◆ Plain-text document sources:
┌──

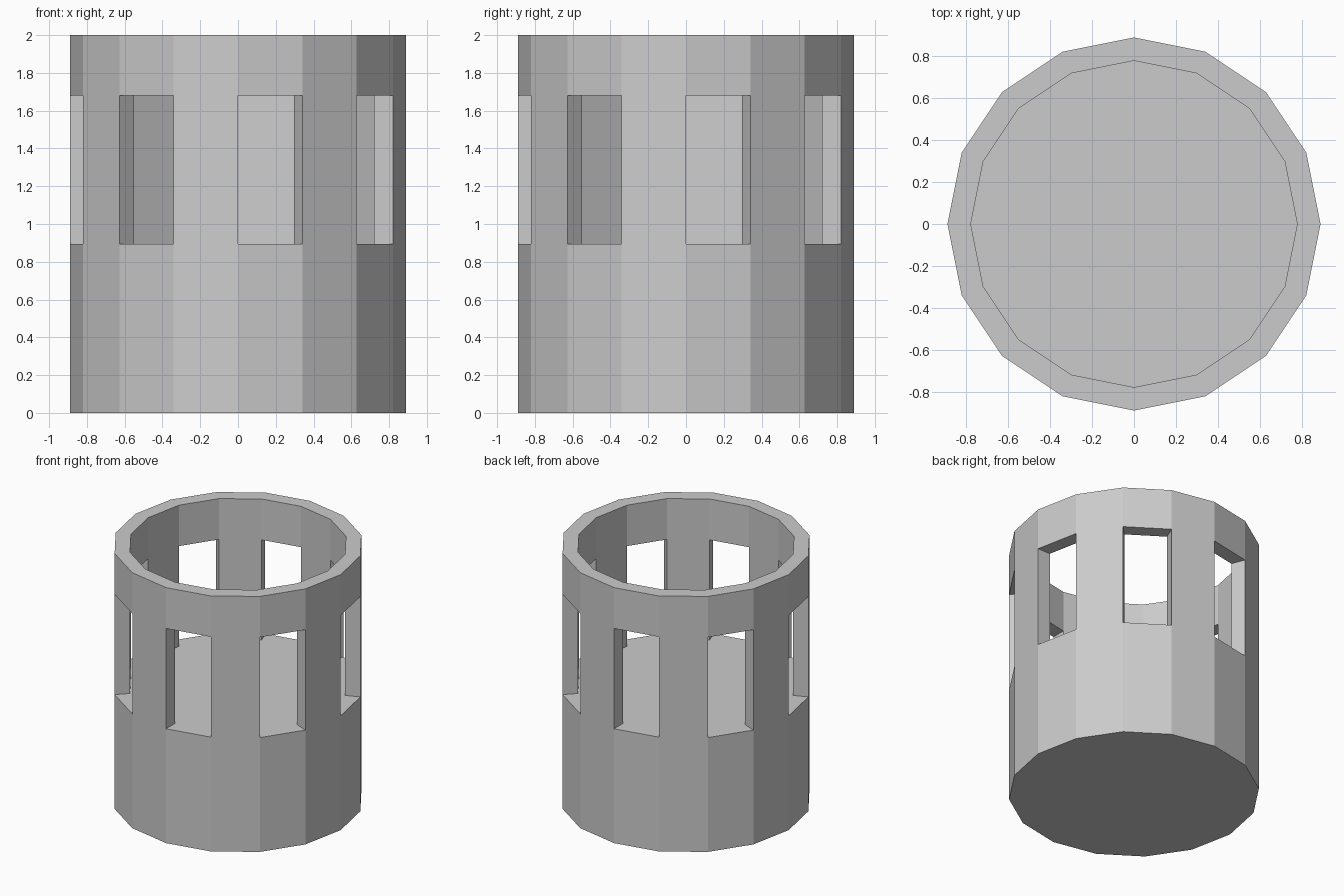
import bpy, bmesh
from math import cos, sin, tau

if "Cube" in bpy.data.objects:
    bpy.data.objects.remove(bpy.data.objects["Cube"])

SIDES = 16
R_OUT, R_IN = 0.889, 0.778
FLOOR, LINTEL, TOP = 0.895, 1.68, 2.0

bm = bmesh.new()


def ring(r, z):
    return [bm.verts.new((r * cos(tau * i / SIDES), r * sin(tau * i / SIDES), z))
            for i in range(SIDES)]


outer = [ring(R_OUT, z) for z in (0, FLOOR, LINTEL, TOP)]
inner = [ring(R_IN, z) for z in (FLOOR, LINTEL, TOP)]


def quad(a, b, i, j):
    bm.faces.new((a[i], a[j], b[j], b[i]))


# solid base underside and raised floor level with the window sills
bm.faces.new(outer[0])
bm.faces.new(inner[0])

for i in range(SIDES):
    j = (i + 1) % SIDES
    quad(outer[0], outer[1], i, j)      # lower wall
    quad(outer[2], outer[3], i, j)      # upper band, outside
    quad(inner[1], inner[2], i, j)      # upper band, inside
    quad(outer[3], inner[2], i, j)      # top rim
    if i % 2 == 0:                      # window: sill and lintel
        quad(outer[1], inner[0], i, j)
        quad(outer[2], inner[1], i, j)
    else:                               # pillar between windows
        quad(outer[1], outer[2], i, j)
        quad(inner[0], inner[1], i, j)
    # window jamb
    bm.faces.new((outer[1][i], outer[2][i], inner[1][i], inner[0][i]))

bmesh.ops.recalc_face_normals(bm, faces=bm.faces)
mesh = bpy.data.meshes.new("windowed_tower")
bm.to_mesh(mesh)
bm.free()
bpy.context.collection.objects.link(bpy.data.objects.new("windowed_tower", mesh))
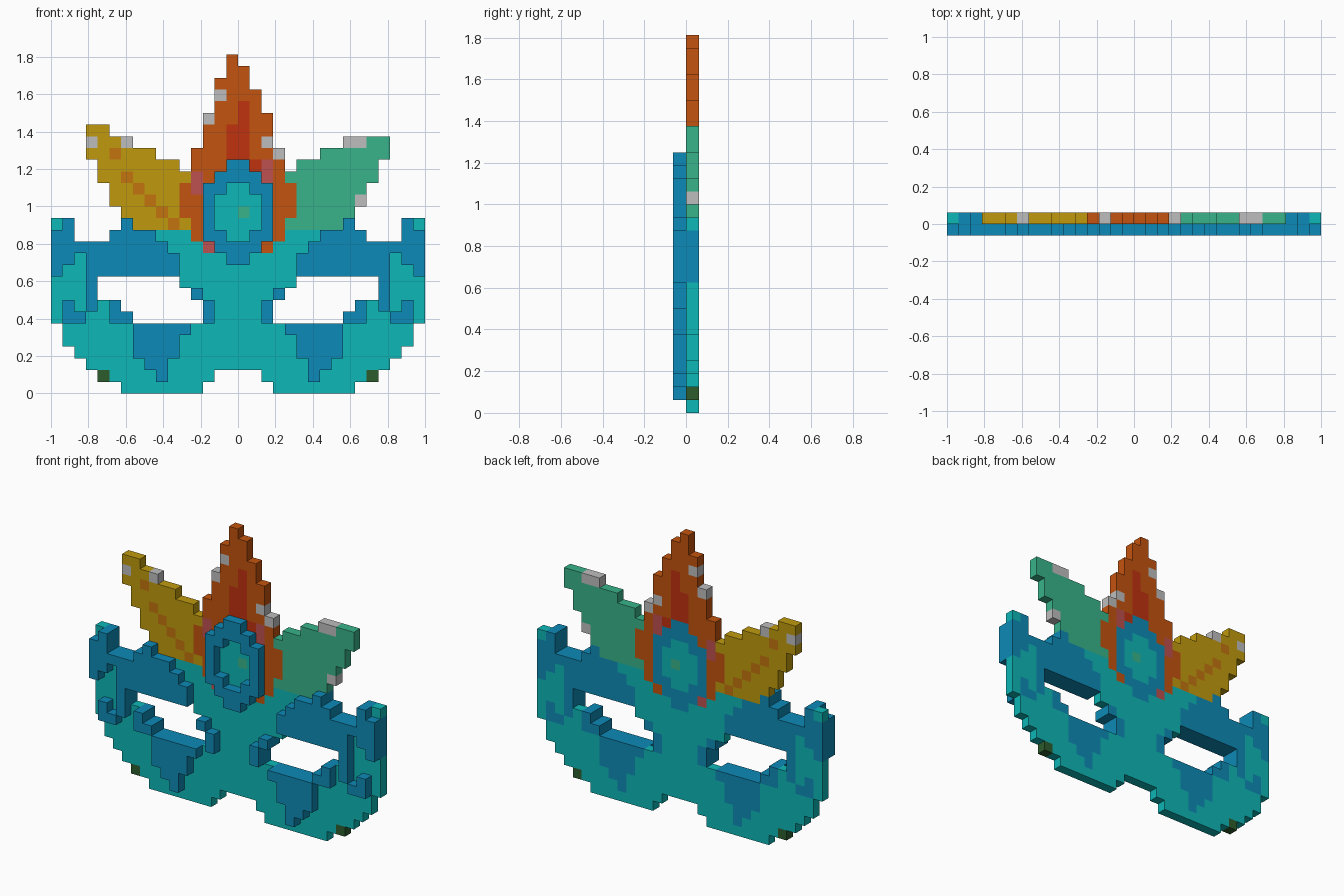
import bpy, bmesh

cube = bpy.data.objects.get("Cube")
if cube:
    bpy.data.objects.remove(cube)

U = 1 / 16      # size of one block
COLS = 32       # blocks across the full width


def linear(v):
    v /= 255
    return v / 12.92 if v <= 0.04045 else ((v + 0.055) / 1.055) ** 2.4


def make_material(name, rgb):
    colour = [linear(v) for v in rgb] + [1]
    mat = bpy.data.materials.new(name)
    mat.use_nodes = True
    mat.diffuse_color = colour
    bsdf = mat.node_tree.nodes["Principled BSDF"]
    bsdf.inputs["Base Color"].default_value = colour
    bsdf.inputs["Roughness"].default_value = 0.8
    return mat


MATS = {name: make_material(name, rgb) for name, rgb in {
    "teal": (14, 183, 183), "blue": (13, 138, 183), "gold": (192, 154, 14),
    "orange": (195, 83, 14), "green": (56, 179, 138), "light grey": (190, 190, 190),
    "red": (193, 50, 15), "pink": (190, 80, 80), "dark green": (45, 92, 45),
    "amber": (194, 116, 14)}.items()}


def blocks(rects):
    """Cells covered by (first column, end column, first row, end row)."""
    return {(c, r) for c0, c1, r0, r1 in rects
            for c in range(c0, c1) for r in range(r0, r1)}


def mirrored(cells):
    return cells | {(COLS - 1 - c, r) for c, r in cells}


def slab(name, cells, y0, base, accents=None):
    """One-block-thick solid; accents maps a colour to its cells."""
    accents = {k: v for k, v in (accents or {}).items() if v & cells}
    names = [base] + list(accents)
    bm = bmesh.new()
    verts = {}

    def vert(c, r, back):
        key = (c, r, back)
        if key not in verts:
            verts[key] = bm.verts.new(((c - COLS / 2) * U, y0 + back * U, r * U))
        return verts[key]

    for c, r in sorted(cells):
        index = next((names.index(k) for k, v in accents.items() if (c, r) in v), 0)
        ring = [(c, r), (c + 1, r), (c + 1, r + 1), (c, r + 1)]
        faces = [[vert(*p, 0) for p in ring], [vert(*p, 1) for p in reversed(ring)]]
        # Outer walls only where the silhouette ends
        for i, (dc, dr) in enumerate([(0, -1), (1, 0), (0, 1), (-1, 0)]):
            if (c + dc, r + dr) not in cells:
                a, b = ring[i], ring[(i + 1) % 4]
                faces.append([vert(*b, 0), vert(*a, 0), vert(*a, 1), vert(*b, 1)])
        for f in faces:
            bm.faces.new(f).material_index = index
    bmesh.ops.recalc_face_normals(bm, faces=bm.faces)
    mesh = bpy.data.meshes.new(name)
    bm.to_mesh(mesh)
    bm.free()
    for n in names:
        mesh.materials.append(MATS[n])
    obj = bpy.data.objects.new(name, mesh)
    bpy.context.collection.objects.link(obj)
    return obj


# Half silhouettes, mirrored across the middle
face = mirrored(blocks([
    (6, 13, 0, 1), (4, 14, 1, 2), (3, 16, 2, 3), (2, 16, 3, 4), (1, 16, 4, 6),
    (0, 16, 6, 13), (0, 2, 13, 15), (5, 16, 13, 14), (6, 7, 14, 15)]))
eyes = mirrored(blocks([(7, 13, 6, 7), (6, 13, 7, 8), (4, 12, 8, 9), (4, 11, 9, 10)]))

temple = mirrored(blocks([(0, 1, 10, 14), (1, 2, 11, 15), (2, 3, 12, 13),
                          (3, 4, 7, 13), (1, 2, 6, 8), (2, 3, 6, 7)]))
brow = mirrored(blocks([(6, 7, 14, 15), (5, 9, 13, 14), (4, 10, 12, 13),
                        (4, 11, 10, 12)]))
cheek = mirrored(blocks([(7, 12, 5, 6), (7, 11, 3, 5), (8, 10, 2, 3), (9, 10, 1, 2)]))
eye_corner = mirrored(blocks([(5, 6, 6, 8), (6, 7, 6, 7), (12, 13, 8, 9), (13, 14, 6, 8)]))
markings = temple | brow | cheek | eye_corner

# Forehead medallion
disc = mirrored(blocks([(15, 16, 11, 20), (14, 16, 12, 19), (13, 16, 13, 18)]))
inner = mirrored(blocks([(15, 16, 13, 18), (14, 16, 14, 17)]))
rim = disc - inner

# Central crest, tapering to the tip
crest = blocks([
    (15, 16, 28, 29), (15, 17, 27, 28), (14, 17, 26, 27), (14, 18, 24, 26),
    (13, 19, 21, 24), (12, 20, 18, 21), (11, 21, 15, 18), (12, 20, 13, 15),
    (13, 19, 12, 13)]) - disc

# Side plumes
gold_plume = blocks([
    (3, 5, 22, 23), (3, 7, 21, 22), (3, 9, 20, 21), (4, 11, 19, 20),
    (4, 12, 18, 19), (5, 12, 16, 18), (6, 12, 15, 16), (7, 13, 14, 15)]) - crest
green_plume = blocks([
    (25, 29, 21, 22), (23, 29, 20, 21), (21, 28, 19, 20), (20, 28, 18, 19),
    (20, 27, 16, 18), (20, 26, 15, 16), (20, 25, 14, 15)]) - crest

# Back layer
slab("mask_face", face - eyes - disc - crest, 0, "teal",
     {"blue": markings - {(0, 14), (31, 14)}, "dark green": {(4, 1), (27, 1)}})
slab("medallion", disc, 0, "teal", {"blue": rim, "green": {(16, 15)}})
slab("crest", crest, 0, "orange", {
    "light grey": {(14, 25), (13, 23), (18, 21), (19, 20)},
    "red": blocks([(16, 17, 20, 25), (15, 16, 20, 23), (17, 18, 19, 20)]),
    "pink": blocks([(12, 13, 17, 19), (18, 19, 18, 20), (13, 14, 12, 13)])})
slab("gold_plume", gold_plume, 0, "gold", {
    "light grey": {(3, 21), (6, 21)},
    "amber": {(5, 20)} | {(6 + i, 18 - i) for i in range(5)}})
slab("green_plume", green_plume, 0, "green",
     {"light grey": {(25, 21), (26, 21), (26, 16)}})

# Raised front layer
for name, cells in (("temple_trim", temple), ("brow_trim", brow), ("cheek_trim", cheek),
                    ("eye_corner_trim", eye_corner), ("medallion_rim", rim)):
    slab(name, cells, -U, "blue")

└──

◆ Task details: Print the records exactly and omit all pictures.

◆ Written solution:
import bpy, bmesh
from math import cos, sin, tau

if "Cube" in bpy.data.objects:
    bpy.data.objects.remove(bpy.data.objects["Cube"])

SIDES = 16
R_OUT, R_IN = 0.889, 0.778
FLOOR, LINTEL, TOP = 0.895, 1.68, 2.0

bm = bmesh.new()


def ring(r, z):
    return [bm.verts.new((r * cos(tau * i / SIDES), r * sin(tau * i / SIDES), z))
            for i in range(SIDES)]


outer = [ring(R_OUT, z) for z in (0, FLOOR, LINTEL, TOP)]
inner = [ring(R_IN, z) for z in (FLOOR, LINTEL, TOP)]


def quad(a, b, i, j):
    bm.faces.new((a[i], a[j], b[j], b[i]))


# solid base underside and raised floor level with the window sills
bm.faces.new(outer[0])
bm.faces.new(inner[0])

for i in range(SIDES):
    j = (i + 1) % SIDES
    quad(outer[0], outer[1], i, j)      # lower wall
    quad(outer[2], outer[3], i, j)      # upper band, outside
    quad(inner[1], inner[2], i, j)      # upper band, inside
    quad(outer[3], inner[2], i, j)      # top rim
    if i % 2 == 0:                      # window: sill and lintel
        quad(outer[1], inner[0], i, j)
        quad(outer[2], inner[1], i, j)
    else:                               # pillar between windows
        quad(outer[1], outer[2], i, j)
        quad(inner[0], inner[1], i, j)
    # window jamb
    bm.faces.new((outer[1][i], outer[2][i], inner[1][i], inner[0][i]))

bmesh.ops.recalc_face_normals(bm, faces=bm.faces)
mesh = bpy.data.meshes.new("windowed_tower")
bm.to_mesh(mesh)
bm.free()
bpy.context.collection.objects.link(bpy.data.objects.new("windowed_tower", mesh))
import bpy, bmesh

cube = bpy.data.objects.get("Cube")
if cube:
    bpy.data.objects.remove(cube)

U = 1 / 16      # size of one block
COLS = 32       # blocks across the full width


def linear(v):
    v /= 255
    return v / 12.92 if v <= 0.04045 else ((v + 0.055) / 1.055) ** 2.4


def make_material(name, rgb):
    colour = [linear(v) for v in rgb] + [1]
    mat = bpy.data.materials.new(name)
    mat.use_nodes = True
    mat.diffuse_color = colour
    bsdf = mat.node_tree.nodes["Principled BSDF"]
    bsdf.inputs["Base Color"].default_value = colour
    bsdf.inputs["Roughness"].default_value = 0.8
    return mat


MATS = {name: make_material(name, rgb) for name, rgb in {
    "teal": (14, 183, 183), "blue": (13, 138, 183), "gold": (192, 154, 14),
    "orange": (195, 83, 14), "green": (56, 179, 138), "light grey": (190, 190, 190),
    "red": (193, 50, 15), "pink": (190, 80, 80), "dark green": (45, 92, 45),
    "amber": (194, 116, 14)}.items()}


def blocks(rects):
    """Cells covered by (first column, end column, first row, end row)."""
    return {(c, r) for c0, c1, r0, r1 in rects
            for c in range(c0, c1) for r in range(r0, r1)}


def mirrored(cells):
    return cells | {(COLS - 1 - c, r) for c, r in cells}


def slab(name, cells, y0, base, accents=None):
    """One-block-thick solid; accents maps a colour to its cells."""
    accents = {k: v for k, v in (accents or {}).items() if v & cells}
    names = [base] + list(accents)
    bm = bmesh.new()
    verts = {}

    def vert(c, r, back):
        key = (c, r, back)
        if key not in verts:
            verts[key] = bm.verts.new(((c - COLS / 2) * U, y0 + back * U, r * U))
        return verts[key]

    for c, r in sorted(cells):
        index = next((names.index(k) for k, v in accents.items() if (c, r) in v), 0)
        ring = [(c, r), (c + 1, r), (c + 1, r + 1), (c, r + 1)]
        faces = [[vert(*p, 0) for p in ring], [vert(*p, 1) for p in reversed(ring)]]
        # Outer walls only where the silhouette ends
        for i, (dc, dr) in enumerate([(0, -1), (1, 0), (0, 1), (-1, 0)]):
            if (c + dc, r + dr) not in cells:
                a, b = ring[i], ring[(i + 1) % 4]
                faces.append([vert(*b, 0), vert(*a, 0), vert(*a, 1), vert(*b, 1)])
        for f in faces:
            bm.faces.new(f).material_index = index
    bmesh.ops.recalc_face_normals(bm, faces=bm.faces)
    mesh = bpy.data.meshes.new(name)
    bm.to_mesh(mesh)
    bm.free()
    for n in names:
        mesh.materials.append(MATS[n])
    obj = bpy.data.objects.new(name, mesh)
    bpy.context.collection.objects.link(obj)
    return obj


# Half silhouettes, mirrored across the middle
face = mirrored(blocks([
    (6, 13, 0, 1), (4, 14, 1, 2), (3, 16, 2, 3), (2, 16, 3, 4), (1, 16, 4, 6),
    (0, 16, 6, 13), (0, 2, 13, 15), (5, 16, 13, 14), (6, 7, 14, 15)]))
eyes = mirrored(blocks([(7, 13, 6, 7), (6, 13, 7, 8), (4, 12, 8, 9), (4, 11, 9, 10)]))

temple = mirrored(blocks([(0, 1, 10, 14), (1, 2, 11, 15), (2, 3, 12, 13),
                          (3, 4, 7, 13), (1, 2, 6, 8), (2, 3, 6, 7)]))
brow = mirrored(blocks([(6, 7, 14, 15), (5, 9, 13, 14), (4, 10, 12, 13),
                        (4, 11, 10, 12)]))
cheek = mirrored(blocks([(7, 12, 5, 6), (7, 11, 3, 5), (8, 10, 2, 3), (9, 10, 1, 2)]))
eye_corner = mirrored(blocks([(5, 6, 6, 8), (6, 7, 6, 7), (12, 13, 8, 9), (13, 14, 6, 8)]))
markings = temple | brow | cheek | eye_corner

# Forehead medallion
disc = mirrored(blocks([(15, 16, 11, 20), (14, 16, 12, 19), (13, 16, 13, 18)]))
inner = mirrored(blocks([(15, 16, 13, 18), (14, 16, 14, 17)]))
rim = disc - inner

# Central crest, tapering to the tip
crest = blocks([
    (15, 16, 28, 29), (15, 17, 27, 28), (14, 17, 26, 27), (14, 18, 24, 26),
    (13, 19, 21, 24), (12, 20, 18, 21), (11, 21, 15, 18), (12, 20, 13, 15),
    (13, 19, 12, 13)]) - disc

# Side plumes
gold_plume = blocks([
    (3, 5, 22, 23), (3, 7, 21, 22), (3, 9, 20, 21), (4, 11, 19, 20),
    (4, 12, 18, 19), (5, 12, 16, 18), (6, 12, 15, 16), (7, 13, 14, 15)]) - crest
green_plume = blocks([
    (25, 29, 21, 22), (23, 29, 20, 21), (21, 28, 19, 20), (20, 28, 18, 19),
    (20, 27, 16, 18), (20, 26, 15, 16), (20, 25, 14, 15)]) - crest

# Back layer
slab("mask_face", face - eyes - disc - crest, 0, "teal",
     {"blue": markings - {(0, 14), (31, 14)}, "dark green": {(4, 1), (27, 1)}})
slab("medallion", disc, 0, "teal", {"blue": rim, "green": {(16, 15)}})
slab("crest", crest, 0, "orange", {
    "light grey": {(14, 25), (13, 23), (18, 21), (19, 20)},
    "red": blocks([(16, 17, 20, 25), (15, 16, 20, 23), (17, 18, 19, 20)]),
    "pink": blocks([(12, 13, 17, 19), (18, 19, 18, 20), (13, 14, 12, 13)])})
slab("gold_plume", gold_plume, 0, "gold", {
    "light grey": {(3, 21), (6, 21)},
    "amber": {(5, 20)} | {(6 + i, 18 - i) for i in range(5)}})
slab("green_plume", green_plume, 0, "green",
     {"light grey": {(25, 21), (26, 21), (26, 16)}})

# Raised front layer
for name, cells in (("temple_trim", temple), ("brow_trim", brow), ("cheek_trim", cheek),
                    ("eye_corner_trim", eye_corner), ("medallion_rim", rim)):
    slab(name, cells, -U, "blue")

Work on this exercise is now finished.